= WHAT IS BEING ASKED =
Using the records that follow, count the lines containing the word "name" and give that number only.

START SOURCE DATA

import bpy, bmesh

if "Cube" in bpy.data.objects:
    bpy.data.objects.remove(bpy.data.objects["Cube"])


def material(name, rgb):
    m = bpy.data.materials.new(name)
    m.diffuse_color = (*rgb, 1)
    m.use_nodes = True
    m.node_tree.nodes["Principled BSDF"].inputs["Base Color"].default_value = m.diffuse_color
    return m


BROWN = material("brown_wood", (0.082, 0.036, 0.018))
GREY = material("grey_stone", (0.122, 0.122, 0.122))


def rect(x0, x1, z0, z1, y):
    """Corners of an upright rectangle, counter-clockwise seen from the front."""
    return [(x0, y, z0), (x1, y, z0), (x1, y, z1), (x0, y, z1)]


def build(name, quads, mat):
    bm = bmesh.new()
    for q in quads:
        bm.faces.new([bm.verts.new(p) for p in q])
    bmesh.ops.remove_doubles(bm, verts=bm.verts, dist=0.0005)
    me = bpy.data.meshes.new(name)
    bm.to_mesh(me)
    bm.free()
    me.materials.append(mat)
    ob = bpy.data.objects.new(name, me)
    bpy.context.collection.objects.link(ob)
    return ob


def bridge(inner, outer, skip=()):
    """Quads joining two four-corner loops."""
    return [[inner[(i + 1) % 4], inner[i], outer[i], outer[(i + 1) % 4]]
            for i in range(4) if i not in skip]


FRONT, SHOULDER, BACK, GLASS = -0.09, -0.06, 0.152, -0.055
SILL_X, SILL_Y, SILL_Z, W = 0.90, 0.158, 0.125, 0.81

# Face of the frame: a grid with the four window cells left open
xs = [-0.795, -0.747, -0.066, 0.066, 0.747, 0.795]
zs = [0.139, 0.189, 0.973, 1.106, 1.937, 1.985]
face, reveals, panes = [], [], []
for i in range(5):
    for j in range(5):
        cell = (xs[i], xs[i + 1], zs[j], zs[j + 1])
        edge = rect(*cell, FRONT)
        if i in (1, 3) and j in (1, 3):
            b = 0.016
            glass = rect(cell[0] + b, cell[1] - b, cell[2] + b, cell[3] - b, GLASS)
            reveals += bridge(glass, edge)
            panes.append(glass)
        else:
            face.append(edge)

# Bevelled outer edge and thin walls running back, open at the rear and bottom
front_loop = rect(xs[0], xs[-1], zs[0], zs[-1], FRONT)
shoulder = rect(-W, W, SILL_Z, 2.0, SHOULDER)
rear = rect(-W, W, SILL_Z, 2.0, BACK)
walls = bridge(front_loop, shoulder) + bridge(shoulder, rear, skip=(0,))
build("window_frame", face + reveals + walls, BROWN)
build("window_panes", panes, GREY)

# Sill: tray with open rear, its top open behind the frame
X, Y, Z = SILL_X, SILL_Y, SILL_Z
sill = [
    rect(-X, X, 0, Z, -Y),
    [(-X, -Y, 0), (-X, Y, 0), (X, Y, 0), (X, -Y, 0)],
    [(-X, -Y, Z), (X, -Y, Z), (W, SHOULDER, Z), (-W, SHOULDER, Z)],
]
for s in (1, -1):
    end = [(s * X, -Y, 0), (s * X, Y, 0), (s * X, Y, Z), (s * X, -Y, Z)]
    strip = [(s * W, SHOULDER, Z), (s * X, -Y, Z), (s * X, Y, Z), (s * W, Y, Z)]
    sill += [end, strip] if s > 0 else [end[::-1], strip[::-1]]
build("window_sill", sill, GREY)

END SOURCE DATA

= TASK ANSWER =
5